The information provided does not constitute investment advice and it should not be relied on as such. It should not be considered a solicitation to buy or an offer to sell a security. It does not take into account any investor’s particular investment objectives, strategies, tax status or investment horizon. Investing involves risk, including the risk of loss of principal. The whole or any part of this work may not be reproduced, copied or transmitted or any of its contents disclosed to third parties without SSGA’s express written consent.
SSGA Target Date Fund are designed for investors expecting to retire around the year indicated in each fund’s name. When choosing a Fund, investors should consider whether they anticipate retiring significantly earlier or later than age 65 even if such investors retire on or near a fund’s approximate target date. There may be other considerations relevant to fund selection and investors should select the fund that best meets their individual circumstances and investment goals. The funds' asset allocation strategy becomes increasingly conservative as it approaches the target date and beyond. The investment risks of each Fund change over time as its asset allocation changes.
Diversification does not ensure a profit or guarantee against loss.
The information contained in this communication is not a research recommendation or ‘investment research’ and is classified as a ‘Marketing Communication’ in accordance with the Markets in Financial Instruments Directive (2014/65/EU) or applicable Swiss regulation. This means that this marketing communication (a) has not been prepared in accordance with legal requirements designed to promote the independence of investment research (b) is not subject to any prohibition on dealing ahead of the dissemination of investment research.

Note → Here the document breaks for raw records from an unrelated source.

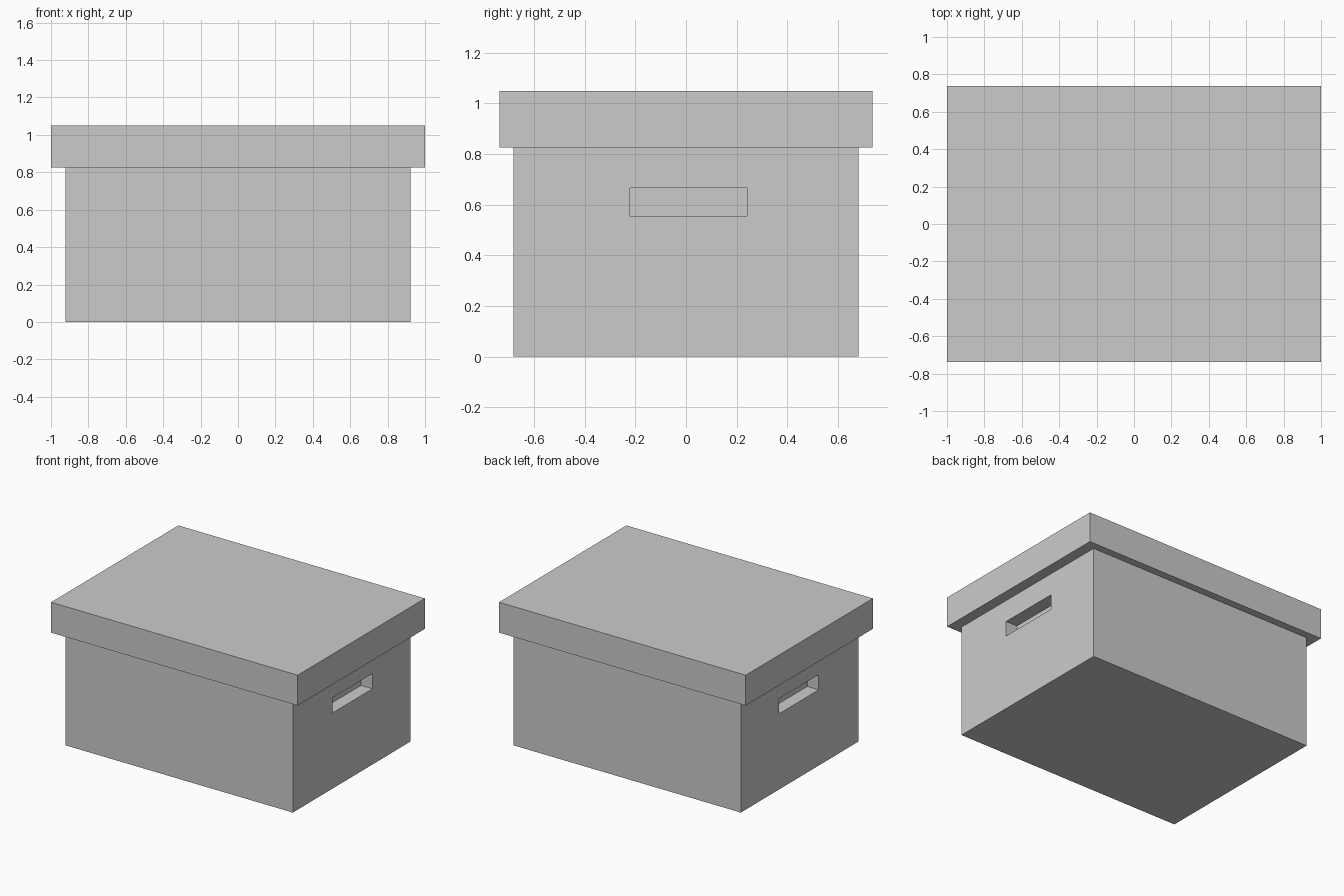
import bpy

if "Cube" in bpy.data.objects:
    bpy.data.objects.remove(bpy.data.objects["Cube"])


def block(name, low, high):
    """Axis-aligned box between two opposite corners."""
    centre = [(a + b) / 2 for a, b in zip(low, high)]
    bpy.ops.mesh.primitive_cube_add(size=1, location=centre)
    obj = bpy.context.object
    obj.name = name
    obj.scale = [b - a for a, b in zip(low, high)]
    bpy.ops.object.transform_apply(location=False, rotation=False, scale=True)
    return obj


BODY_X, BODY_Y = 0.922, 0.682
LID_X, LID_Y = 1.0, 0.737
LID_BOTTOM, LID_TOP = 0.826, 1.049
HANDLE_DEPTH = 0.093

# Box body and overhanging lid
body = block("box_body", (-BODY_X, -BODY_Y, 0), (BODY_X, BODY_Y, LID_BOTTOM))
block("lid", (-LID_X, -LID_Y, LID_BOTTOM), (LID_X, LID_Y, LID_TOP))

# Hand-hold recesses cut into both end walls
for side, label in ((1, "right"), (-1, "left")):
    xs = sorted((side * (BODY_X - HANDLE_DEPTH), side * (BODY_X + 0.1)))
    cutter = block(f"{label}_handle_cutter", (xs[0], -0.221, 0.555), (xs[1], 0.241, 0.666))
    cutter.hide_render = True
    cutter.display_type = 'WIRE'
    cut = body.modifiers.new(f"{label}_handle", 'BOOLEAN')
    cut.operation = 'DIFFERENCE'
    cut.solver = 'EXACT'
    cut.object = cutter
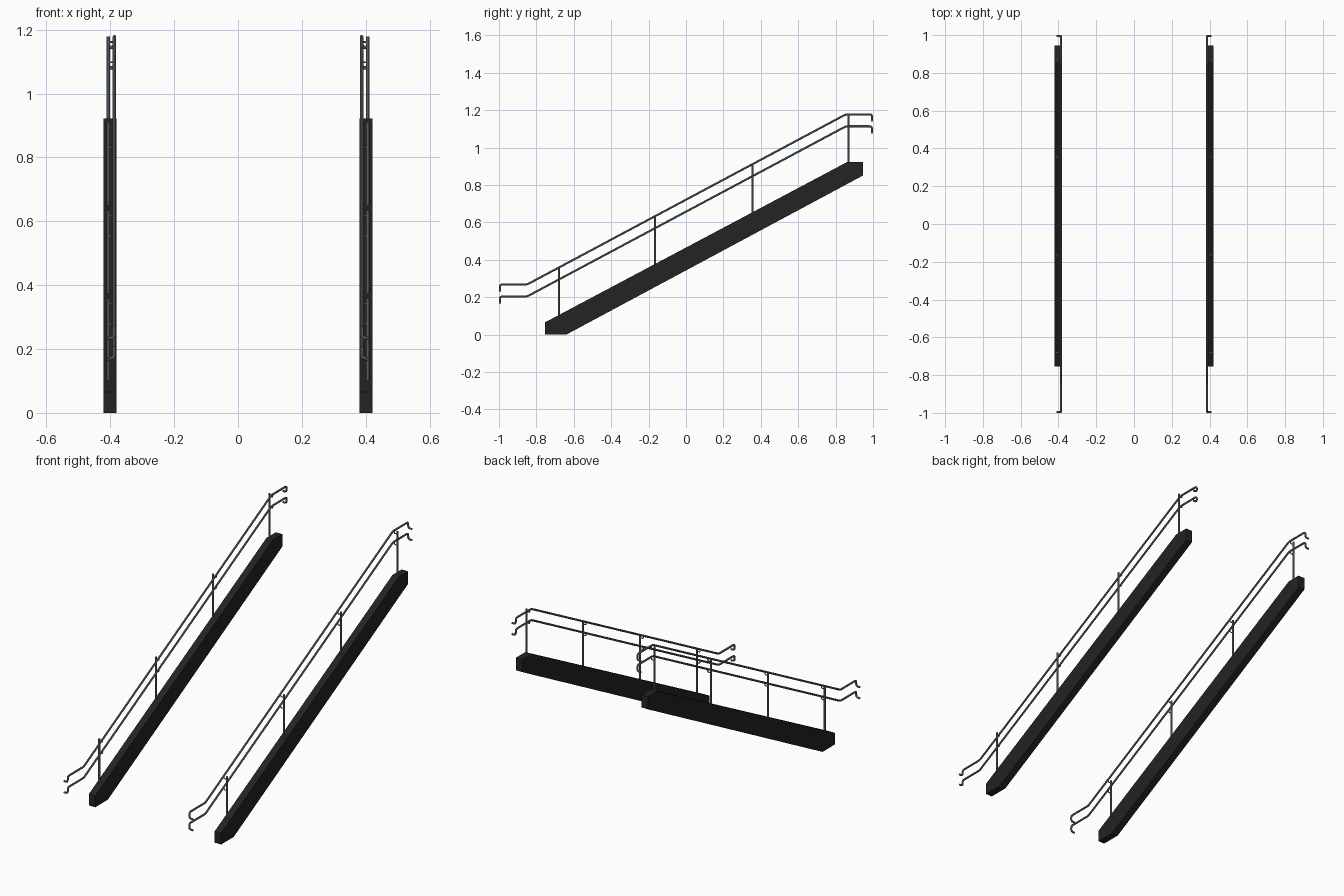
import bpy, bmesh
from mathutils import Vector

if "Cube" in bpy.data.objects:
    bpy.data.objects.remove(bpy.data.objects["Cube"])


def material(name, c):
    m = bpy.data.materials.new(name)
    m.diffuse_color = (*c, 1)
    m.use_nodes = True
    m.node_tree.nodes["Principled BSDF"].inputs["Base Color"].default_value = m.diffuse_color
    return m


BLACK = material("black_paint", (0.017, 0.017, 0.017))
STEEL = material("grey_steel", (0.19, 0.195, 0.2))


def fillet(points, r, steps=4):
    """Round the inner corners of a polyline."""
    pts = [Vector(p) for p in points]
    out = [pts[0]]
    for a, b, c in zip(pts, pts[1:], pts[2:]):
        p = b + (a - b).normalized() * r
        q = b + (c - b).normalized() * r
        for i in range(steps + 1):
            t = i / steps
            out.append(p * (1 - t) ** 2 + b * 2 * t * (1 - t) + q * t * t)
    return out + [pts[-1]]


def tube(name, points, r):
    cu = bpy.data.curves.new(name, 'CURVE')
    cu.dimensions = '3D'
    cu.bevel_depth = r
    cu.bevel_resolution = 2
    cu.use_fill_caps = True
    sp = cu.splines.new('POLY')
    sp.points.add(len(points) - 1)
    for sp_pt, p in zip(sp.points, points):
        sp_pt.co = (*p, 1)
    cu.materials.append(STEEL)
    ob = bpy.data.objects.new(name, cu)
    bpy.context.collection.objects.link(ob)
    bpy.ops.object.select_all(action='DESELECT')
    ob.select_set(True)
    bpy.context.view_layer.objects.active = ob
    bpy.ops.object.convert(target='MESH')
    bpy.ops.object.shade_smooth_by_angle()
    return ob


def stringer(name, side):
    profile = [(-0.755, 0), (-0.64, 0), (0.945, 0.85),
               (0.945, 0.922), (0.86, 0.922), (-0.755, 0.065)]
    bm = bmesh.new()
    face = bm.faces.new([bm.verts.new((side * 0.38, y, z)) for y, z in profile])
    ext = bmesh.ops.extrude_face_region(bm, geom=[face])
    moved = [v for v in ext['geom'] if isinstance(v, bmesh.types.BMVert)]
    bmesh.ops.translate(bm, verts=moved, vec=(side * 0.041, 0, 0))
    bmesh.ops.recalc_face_normals(bm, faces=bm.faces)
    me = bpy.data.meshes.new(name)
    bm.to_mesh(me)
    bm.free()
    me.materials.append(BLACK)
    bpy.context.collection.objects.link(bpy.data.objects.new(name, me))


def rail_z(y):
    return 0.268 + (min(max(y, -0.85), 0.855) + 0.85) * 0.91 / 1.705


R = 0.0055
RAIL_X, POST_X = 0.387, 0.407
for side, label in ((-1, "left"), (1, "right")):
    stringer(f"{label}_stringer", side)
    xr, xp = side * RAIL_X, side * POST_X

    # two handrails with ends turned down and outward
    for drop, level in ((0, "upper"), (0.064, "lower")):
        lo, hi, e = rail_z(-1) - drop, rail_z(1) - drop, 1 - R
        path = [(xp + side * 0.003, -e, lo - 0.034), (xr, -e, lo - 0.034),
                (xr, -e, lo), (xr, -0.85, lo), (xr, 0.855, hi),
                (xr, e, hi), (xr, e, hi - 0.034), (xp + side * 0.003, e, hi - 0.034)]
        tube(f"{label}_{level}_handrail", fillet(path, 0.014), R)

    # posts with small elbow brackets under each rail
    for i, y in enumerate((-0.68, -0.165, 0.355, 0.868)):
        top = rail_z(y)
        base = min(0.065 + (y + 0.755) * 0.857 / 1.615, 0.922) - 0.01
        tube(f"{label}_post_{i + 1}", [(xp, y, base), (xp, y, top)], R)
        for drop, level in ((0, "upper"), (0.064, "lower")):
            z = top - drop
            tube(f"{label}_{level}_bracket_{i + 1}",
                 fillet([(xp, y, z - 0.016), (xr, y, z - 0.016), (xr, y, z)], 0.006), 0.003)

© 2019 State Street Corporation. All Rights Reserved.
Exp: July 31, 2020